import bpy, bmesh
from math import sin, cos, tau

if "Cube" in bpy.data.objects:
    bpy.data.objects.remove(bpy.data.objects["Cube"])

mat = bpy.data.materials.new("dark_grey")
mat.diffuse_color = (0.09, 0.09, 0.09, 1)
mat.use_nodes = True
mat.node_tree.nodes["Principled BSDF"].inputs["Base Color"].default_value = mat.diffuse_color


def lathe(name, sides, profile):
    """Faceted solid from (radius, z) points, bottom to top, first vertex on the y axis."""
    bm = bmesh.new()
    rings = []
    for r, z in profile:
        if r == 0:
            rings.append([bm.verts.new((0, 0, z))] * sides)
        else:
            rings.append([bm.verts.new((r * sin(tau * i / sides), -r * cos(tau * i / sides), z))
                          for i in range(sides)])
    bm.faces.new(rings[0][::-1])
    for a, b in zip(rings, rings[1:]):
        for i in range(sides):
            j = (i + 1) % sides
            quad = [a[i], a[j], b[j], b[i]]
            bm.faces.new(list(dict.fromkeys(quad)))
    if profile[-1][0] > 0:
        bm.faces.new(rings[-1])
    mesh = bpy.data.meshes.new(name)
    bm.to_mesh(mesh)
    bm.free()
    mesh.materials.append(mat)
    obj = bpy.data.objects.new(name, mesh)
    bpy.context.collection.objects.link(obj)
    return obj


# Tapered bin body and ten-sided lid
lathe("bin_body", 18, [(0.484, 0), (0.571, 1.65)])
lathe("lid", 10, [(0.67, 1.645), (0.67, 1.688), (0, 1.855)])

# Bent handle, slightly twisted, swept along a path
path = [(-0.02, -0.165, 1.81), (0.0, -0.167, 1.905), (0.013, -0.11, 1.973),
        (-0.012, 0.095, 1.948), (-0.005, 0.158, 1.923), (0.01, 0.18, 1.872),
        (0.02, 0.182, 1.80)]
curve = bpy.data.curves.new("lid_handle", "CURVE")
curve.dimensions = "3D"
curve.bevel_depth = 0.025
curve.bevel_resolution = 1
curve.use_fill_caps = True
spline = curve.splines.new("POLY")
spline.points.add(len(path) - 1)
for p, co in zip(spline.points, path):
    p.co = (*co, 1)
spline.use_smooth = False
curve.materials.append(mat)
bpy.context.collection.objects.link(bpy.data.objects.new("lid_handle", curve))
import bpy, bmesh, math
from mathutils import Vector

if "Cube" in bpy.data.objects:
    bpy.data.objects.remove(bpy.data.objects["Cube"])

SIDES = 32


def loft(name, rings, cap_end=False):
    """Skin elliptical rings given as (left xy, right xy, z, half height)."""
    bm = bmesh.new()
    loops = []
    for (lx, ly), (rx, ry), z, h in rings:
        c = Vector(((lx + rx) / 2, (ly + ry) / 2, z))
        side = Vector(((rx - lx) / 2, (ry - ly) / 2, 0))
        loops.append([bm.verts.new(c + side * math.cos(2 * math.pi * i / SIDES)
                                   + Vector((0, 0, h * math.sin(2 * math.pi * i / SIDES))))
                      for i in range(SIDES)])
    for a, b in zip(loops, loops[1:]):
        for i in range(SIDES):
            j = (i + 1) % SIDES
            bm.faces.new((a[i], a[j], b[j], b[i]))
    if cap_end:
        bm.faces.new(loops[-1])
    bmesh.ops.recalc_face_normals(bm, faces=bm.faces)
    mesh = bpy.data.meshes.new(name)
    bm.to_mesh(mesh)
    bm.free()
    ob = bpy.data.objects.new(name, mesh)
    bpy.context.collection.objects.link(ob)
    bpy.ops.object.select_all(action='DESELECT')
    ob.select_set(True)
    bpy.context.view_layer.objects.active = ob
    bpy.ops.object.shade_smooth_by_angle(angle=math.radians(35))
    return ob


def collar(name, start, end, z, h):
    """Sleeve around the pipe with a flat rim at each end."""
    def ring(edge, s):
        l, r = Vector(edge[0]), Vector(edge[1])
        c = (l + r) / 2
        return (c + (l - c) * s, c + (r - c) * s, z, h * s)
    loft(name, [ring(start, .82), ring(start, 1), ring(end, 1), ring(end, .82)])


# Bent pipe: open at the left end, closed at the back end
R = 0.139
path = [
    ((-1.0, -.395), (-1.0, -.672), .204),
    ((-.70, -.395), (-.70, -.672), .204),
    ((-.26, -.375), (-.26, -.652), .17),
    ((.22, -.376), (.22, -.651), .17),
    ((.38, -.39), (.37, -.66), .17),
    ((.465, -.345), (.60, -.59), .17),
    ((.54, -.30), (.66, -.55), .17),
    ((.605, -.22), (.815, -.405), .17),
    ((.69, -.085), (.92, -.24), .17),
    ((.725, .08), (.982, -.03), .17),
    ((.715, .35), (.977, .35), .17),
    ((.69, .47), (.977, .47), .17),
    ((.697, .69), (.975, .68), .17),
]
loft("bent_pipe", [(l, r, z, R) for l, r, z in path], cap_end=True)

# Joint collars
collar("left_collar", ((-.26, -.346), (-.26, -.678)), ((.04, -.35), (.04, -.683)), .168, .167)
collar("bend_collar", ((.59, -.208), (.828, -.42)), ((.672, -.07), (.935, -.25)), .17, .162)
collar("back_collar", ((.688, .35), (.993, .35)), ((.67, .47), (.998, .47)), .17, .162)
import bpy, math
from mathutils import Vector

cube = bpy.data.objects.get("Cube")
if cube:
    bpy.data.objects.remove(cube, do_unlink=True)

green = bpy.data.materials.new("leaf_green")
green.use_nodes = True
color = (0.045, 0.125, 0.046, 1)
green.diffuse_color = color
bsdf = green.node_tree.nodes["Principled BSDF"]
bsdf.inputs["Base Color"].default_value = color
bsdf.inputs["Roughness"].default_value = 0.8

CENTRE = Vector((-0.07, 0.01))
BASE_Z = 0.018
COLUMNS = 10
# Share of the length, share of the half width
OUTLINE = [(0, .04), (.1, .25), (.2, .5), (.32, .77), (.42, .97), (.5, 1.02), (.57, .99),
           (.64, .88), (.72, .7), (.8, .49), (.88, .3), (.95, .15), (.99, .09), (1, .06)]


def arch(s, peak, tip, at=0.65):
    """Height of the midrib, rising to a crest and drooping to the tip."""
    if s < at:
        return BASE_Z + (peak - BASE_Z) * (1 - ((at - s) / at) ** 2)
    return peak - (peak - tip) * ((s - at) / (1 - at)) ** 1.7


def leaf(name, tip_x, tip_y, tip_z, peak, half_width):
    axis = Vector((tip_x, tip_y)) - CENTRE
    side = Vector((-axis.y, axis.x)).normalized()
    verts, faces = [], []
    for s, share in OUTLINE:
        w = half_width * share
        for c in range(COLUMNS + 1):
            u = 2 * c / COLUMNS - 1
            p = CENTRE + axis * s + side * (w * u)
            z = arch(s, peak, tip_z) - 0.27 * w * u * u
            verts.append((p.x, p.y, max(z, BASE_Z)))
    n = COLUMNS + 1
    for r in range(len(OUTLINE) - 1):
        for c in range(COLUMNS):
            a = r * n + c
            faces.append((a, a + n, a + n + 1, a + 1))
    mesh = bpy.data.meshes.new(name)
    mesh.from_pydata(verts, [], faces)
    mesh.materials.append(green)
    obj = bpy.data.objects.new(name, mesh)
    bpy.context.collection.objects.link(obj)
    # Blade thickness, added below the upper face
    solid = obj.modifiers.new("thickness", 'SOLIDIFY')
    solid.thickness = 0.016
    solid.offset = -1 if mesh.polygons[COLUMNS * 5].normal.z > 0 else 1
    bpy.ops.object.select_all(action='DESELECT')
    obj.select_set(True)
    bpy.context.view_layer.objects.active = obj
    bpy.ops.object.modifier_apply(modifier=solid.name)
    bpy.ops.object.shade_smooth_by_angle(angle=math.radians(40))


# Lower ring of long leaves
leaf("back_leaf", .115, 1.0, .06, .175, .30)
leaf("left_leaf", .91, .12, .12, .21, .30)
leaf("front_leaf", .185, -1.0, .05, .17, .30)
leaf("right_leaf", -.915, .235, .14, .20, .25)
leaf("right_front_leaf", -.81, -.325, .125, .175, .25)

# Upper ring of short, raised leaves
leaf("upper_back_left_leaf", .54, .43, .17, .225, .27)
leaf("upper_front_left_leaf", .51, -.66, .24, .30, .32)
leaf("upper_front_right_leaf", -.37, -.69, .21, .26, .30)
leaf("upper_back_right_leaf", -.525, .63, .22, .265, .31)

---+---

Only one stretch of the data above is needed. Restate it word for word, from the line containing "curve.materials.append(mat)" through the line containing "i / SIDES))))", both ends included.

curve.materials.append(mat)
bpy.context.collection.objects.link(bpy.data.objects.new("lid_handle", curve))
import bpy, bmesh, math
from mathutils import Vector

if "Cube" in bpy.data.objects:
    bpy.data.objects.remove(bpy.data.objects["Cube"])

SIDES = 32


def loft(name, rings, cap_end=False):
    """Skin elliptical rings given as (left xy, right xy, z, half height)."""
    bm = bmesh.new()
    loops = []
    for (lx, ly), (rx, ry), z, h in rings:
        c = Vector(((lx + rx) / 2, (ly + ry) / 2, z))
        side = Vector(((rx - lx) / 2, (ry - ly) / 2, 0))
        loops.append([bm.verts.new(c + side * math.cos(2 * math.pi * i / SIDES)
                                   + Vector((0, 0, h * math.sin(2 * math.pi * i / SIDES))))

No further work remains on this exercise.